For the Red Cross and Red Crescent Movement the prohibition and elimination of nuclear weapons remains a humanitarian imperative and in light of their severe humanitarian consequences, the ICRC continues to urge States to ensure that nuclear weapons are never again used. They must also urgently pursue negotiations to prohibit the use of and completely eliminate nuclear weapons through a legally binding international agreement in accordance with existing obigations.
So action on nuclear disarmament can still be taken?
Yes. Despite the result in the NPT Review Conference, States Parties remain bound by the terms of the treaty and the commitments adopted at earlier NPT meetings. Action by the nuclear-armed States is particularly important given the risks of intentional or accidental nuclear detonations. Nuclear-armed States must, as a matter of urgency, take concrete steps to reduce the role and significance of nuclear weapons in their military plans, doctrines and policies, reduce the number of warheads on high alert and to be more transparent about action taken to prevent accidental detonations. Many of these steps derive from long-standing political commitments and action plans.
Where do we go from here?
At this stage, the next steps on nuclear weapons at the multilateral level are unclear. The 70th anniversary of the atomic bombings of Hiroshima and Nagasaki in August this year will be an occasion to recall that concrete steps towards nuclear disarmament have still not been taken.
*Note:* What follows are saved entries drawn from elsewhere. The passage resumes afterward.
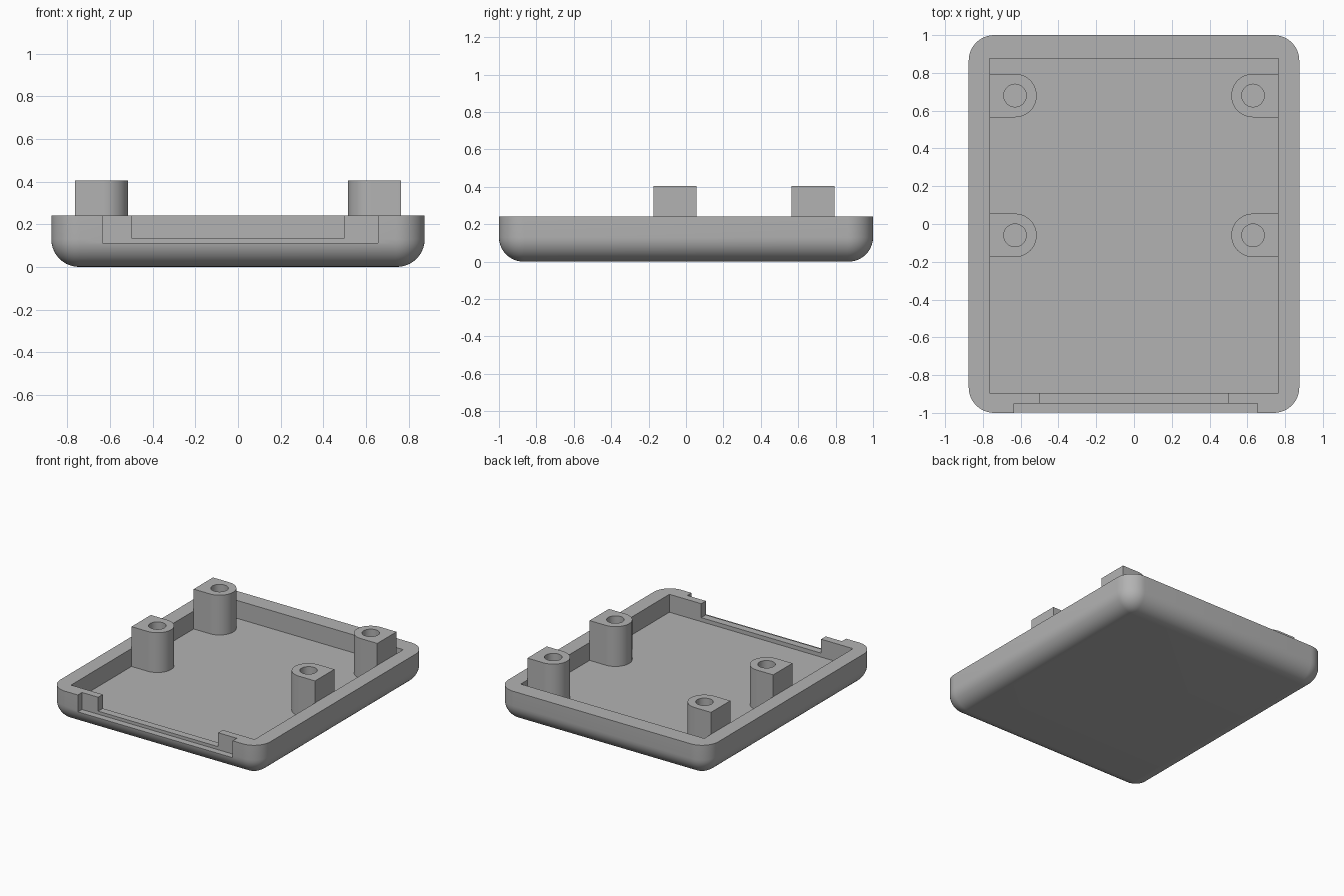
import bpy, bmesh, math

if "Cube" in bpy.data.objects:
    bpy.data.objects.remove(bpy.data.objects["Cube"], do_unlink=True)

grey = bpy.data.materials.new("plain grey")
grey.use_nodes = True
grey.diffuse_color = (0.45, 0.45, 0.45, 1)
grey.node_tree.nodes["Principled BSDF"].inputs["Base Color"].default_value = (0.45, 0.45, 0.45, 1)

HALF_X, HALF_Y, RIM = 0.875, 1.0, 0.24
FLOOR = 0.105
FILLET, CORNER = 0.13, 0.135
INNER_X = 0.765
POST_TOP, POST_R = 0.405, 0.115


def loft(name, rings):
    """Solid skinned through a stack of equal-length rings, capped at both ends."""
    bm = bmesh.new()
    loops = [[bm.verts.new(p) for p in ring] for ring in rings]
    n = len(loops[0])
    for low, high in zip(loops, loops[1:]):
        for i in range(n):
            j = (i + 1) % n
            bm.faces.new((low[i], low[j], high[j], high[i]))
    bm.faces.new(loops[0][::-1])
    bm.faces.new(loops[-1])
    bmesh.ops.recalc_face_normals(bm, faces=bm.faces)
    mesh = bpy.data.meshes.new(name)
    bm.to_mesh(mesh)
    bm.free()
    mesh.materials.append(grey)
    obj = bpy.data.objects.new(name, mesh)
    bpy.context.collection.objects.link(obj)
    return obj


def prism(name, outline, z0, z1):
    return loft(name, [[(x, y, z) for x, y in outline] for z in (z0, z1)])


def box(name, x0, x1, y0, y1, z0, z1):
    return prism(name, [(x0, y0), (x1, y0), (x1, y1), (x0, y1)], z0, z1)


def arc(cx, cy, r, start, end, steps):
    angles = [math.radians(start + (end - start) * i / steps) for i in range(steps + 1)]
    return [(cx + r * math.cos(a), cy + r * math.sin(a)) for a in angles]


def rounded_rect(inset, z):
    """Body outline shrunk by inset at height z."""
    cx, cy, r = HALF_X - CORNER, HALF_Y - CORNER, CORNER - inset
    points = []
    for k, (sx, sy) in enumerate([(1, 1), (-1, 1), (-1, -1), (1, -1)]):
        points += arc(sx * cx, sy * cy, r, 90 * k, 90 * k + 90, 12)
    return [(x, y, z) for x, y in points]


def select_only(obj):
    bpy.ops.object.select_all(action='DESELECT')
    obj.select_set(True)
    bpy.context.view_layer.objects.active = obj


def carve(obj, cutters):
    """Subtract the cutters, then discard them."""
    select_only(obj)
    for cutter in cutters:
        cutter.hide_render = True
        mod = obj.modifiers.new("cut", 'BOOLEAN')
        mod.operation = 'DIFFERENCE'
        mod.solver = 'EXACT'
        mod.object = cutter
        bpy.ops.object.modifier_apply(modifier=mod.name)
        bpy.data.objects.remove(cutter, do_unlink=True)
    bpy.ops.object.shade_smooth_by_angle(angle=math.radians(30))


# Tray body with a rounded underside
rings = []
for step in range(11):
    a = math.radians(9 * step)
    rings.append(rounded_rect(FILLET * (1 - math.sin(a)), FILLET * (1 - math.cos(a))))
rings.append(rounded_rect(0, RIM))
tray = loft("tray", rings)

# Cavity, then the stepped opening in the front wall
carve(tray, [
    box("cavity_cutter", -INNER_X, INNER_X, -0.895, 0.875, FLOOR, 1),
    box("outer_notch_cutter", -0.635, 0.655, -1.2, -0.95, 0.112, 1),
    box("inner_notch_cutter", -0.5, 0.5, -1.1, -0.85, 0.135, 1),
])

# Screw posts against the side walls, each with a blind hole
for side, side_name in ((1, "left"), (-1, "right")):
    for cy, row in ((0.68, "back"), (-0.06, "middle")):
        cx = 0.63
        outline = [(INNER_X, cy + POST_R)] + arc(cx, cy, POST_R, 90, 270, 24) + [(INNER_X, cy - POST_R)]
        post = prism(f"{row}_{side_name}_post", [(side * x, y) for x, y in outline],
                     FLOOR - 0.01, POST_TOP)
        hole = prism("hole_cutter", arc(side * cx, cy, 0.06, 0, 360, 32)[:-1], FLOOR, 1)
        carve(post, [hole])
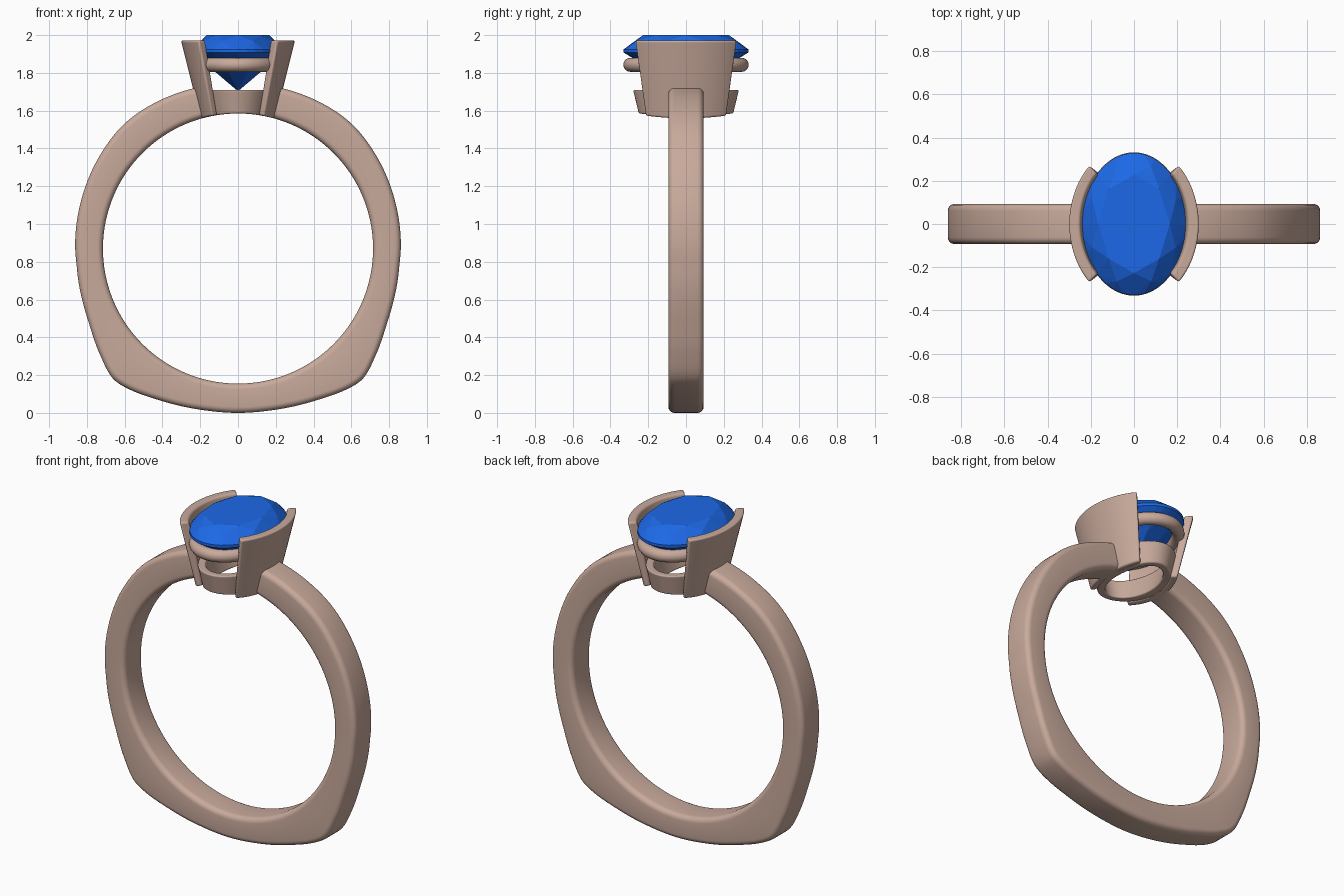
import bpy, bmesh
from math import sin, cos, pi, atan2, hypot, sqrt, radians

if "Cube" in bpy.data.objects:
    bpy.data.objects.remove(bpy.data.objects["Cube"])

FINGER_Z, FINGER_R = 0.87, 0.715


def material(name, color):
    m = bpy.data.materials.new(name)
    m.diffuse_color = color
    m.use_nodes = True
    m.node_tree.nodes["Principled BSDF"].inputs["Base Color"].default_value = m.diffuse_color
    return m


METAL = material("rose_metal", (0.58, 0.40, 0.33, 1))
BLUE = material("blue_gem", (0.012, 0.14, 0.80, 1))


def finish(bm, name, mat, smooth=True, bevel=0):
    bmesh.ops.recalc_face_normals(bm, faces=bm.faces)
    me = bpy.data.meshes.new(name)
    bm.to_mesh(me)
    bm.free()
    ob = bpy.data.objects.new(name, me)
    bpy.context.collection.objects.link(ob)
    me.materials.append(mat)
    if bevel:
        b = ob.modifiers.new("round_edges", 'BEVEL')
        b.width, b.segments, b.limit_method = bevel, 4, 'ANGLE'
        b.angle_limit = radians(40)
    if smooth:
        bpy.ops.object.select_all(action='DESELECT')
        ob.select_set(True)
        bpy.context.view_layer.objects.active = ob
        bpy.ops.object.shade_smooth_by_angle(angle=radians(35))
    return ob


def loft(name, sections, closed, bevel=0):
    """Join a row of equal cross-sections into a solid."""
    bm = bmesh.new()
    rows = [[bm.verts.new(p) for p in s] for s in sections]
    n, k = len(rows), len(rows[0])
    for i in range(n if closed else n - 1):
        a, b = rows[i], rows[(i + 1) % n]
        for j in range(k):
            bm.faces.new((a[j], a[(j + 1) % k], b[(j + 1) % k], b[j]))
    if not closed:
        bm.faces.new(rows[0])
        bm.faces.new(rows[-1])
    return finish(bm, name, METAL, True, bevel)


def finger_z(x):
    return FINGER_Z + sqrt(FINGER_R ** 2 - x * x)


# Band: outer outline (x, z) from bottom to top, turned into radius by angle
outline = [(0, 0), (0.2, 0.017), (0.413, 0.066), (0.57, 0.122), (0.635, 0.158),
           (0.665, 0.185), (0.69, 0.222), (0.73, 0.307), (0.794, 0.49),
           (0.852, 0.757), (0.862, 0.873), (0.83, 1.127), (0.73, 1.365),
           (0.598, 1.534), (0.413, 1.655), (0.2275, 1.72), (0.1, 1.74)]
polar = [(atan2(x, FINGER_Z - z), hypot(x, z - FINGER_Z)) for x, z in outline]
polar.insert(0, (-polar[1][0], polar[1][1]))


def outer_radius(a):
    i = 1
    while i < len(polar) - 3 and polar[i + 1][0] < a:
        i += 1
    p0, p1, p2, p3 = polar[i - 1:i + 3]
    h = p2[0] - p1[0]
    t = (a - p1[0]) / h
    m1 = (p2[1] - p0[1]) / (p2[0] - p0[0]) * h
    m2 = (p3[1] - p1[1]) / (p3[0] - p1[0]) * h
    return ((2*t**3 - 3*t*t + 1) * p1[1] + (t**3 - 2*t*t + t) * m1
            + (3*t*t - 2*t**3) * p2[1] + (t**3 - t*t) * m2)


def band_section(a, half=0.093, c=0.032):
    ro = outer_radius(abs(a))
    pts = []
    for q, (sy, r) in enumerate([(1, ro - c), (-1, ro - c),
                                 (-1, FINGER_R + c), (1, FINGER_R + c)]):
        for s in range(6):
            u = q * pi / 2 + s * pi / 10
            rr = r + c * sin(u)
            pts.append((rr * sin(a), sy * (half - c) + c * cos(u), FINGER_Z - rr * cos(a)))
    return pts


end = pi - radians(13)
loft("band", [band_section(-end + 2 * end * i / 220) for i in range(221)], False)


# Setting: flared side walls, lower collar
def shell_section(t, top, bottom, z_top, thick_top, thick_bot):
    c, s = cos(t), sin(t)
    pts = []
    for (a, b), th, up in ((top, 0, 1), (bottom, 0, 0),
                           (bottom, thick_bot, 0), (top, thick_top, 1)):
        x, y = (a - th) * c, (b - th) * s
        pts.append((x, y, z_top if up else finger_z(x)))
    return pts


for label, mid in (("right", 0), ("left", pi)):
    span = radians(46.5)
    loft(label + "_wall",
         [shell_section(mid - span + 2 * span * i / 32, (0.302, 0.375), (0.198, 0.298),
                        1.972, 0.052, 0.04) for i in range(33)], False, 0.015)
loft("lower_collar",
     [shell_section(2 * pi * i / 72, (0.195, 0.28), (0.165, 0.25), 1.71, 0.045, 0.045)
      for i in range(72)], True, 0.008)

# Gallery ring under the stone
loft("gallery_ring",
     [[((0.205 + 0.037 * cos(v)) * cos(u), (0.295 + 0.037 * cos(v)) * sin(u),
        1.843 + 0.037 * sin(v)) for v in [2 * pi * j / 16 for j in range(16)]]
      for u in [2 * pi * i / 72 for i in range(72)]], True)

# Oval faceted stone: hull of table, crown, girdle, pavilion and culet points
bm = bmesh.new()
for count, scale, z, turn in ((8, 0.69, 2.0, 0), (8, 0.87, 1.968, 0.5),
                              (32, 1, 1.925, 0), (32, 1, 1.908, 0),
                              (8, 0.58, 1.812, 0.5), (1, 0, 1.703, 0)):
    for i in range(count):
        u = 2 * pi * (i + turn) / count + pi / 2
        bm.verts.new((0.24 * scale * cos(u), 0.33 * scale * sin(u), z))
bmesh.ops.convex_hull(bm, input=bm.verts)
bmesh.ops.dissolve_limit(bm, angle_limit=radians(1), verts=bm.verts, edges=bm.edges)
finish(bm, "oval_stone", BLUE, False)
The NPT failure will likely also be discussed in the annual meeting of the UN General Assembly.
What is the ICRC's view's on the proposal for a nuclear free zone in the Middle East?
Treaties establishing nuclear weapons free zones are important instruments and consistent with the Movement's call for States to ensure that nuclear weapons are never used again. States should adhere to such instruments if they have not already done so. It is unfortunate that progress in establishing such a zone in the Middle East has been slow. However, in our view, the creation of such zones is not a substitute for a global multilateral agreement to prohibit and eliminate nuclear weapon once and for all.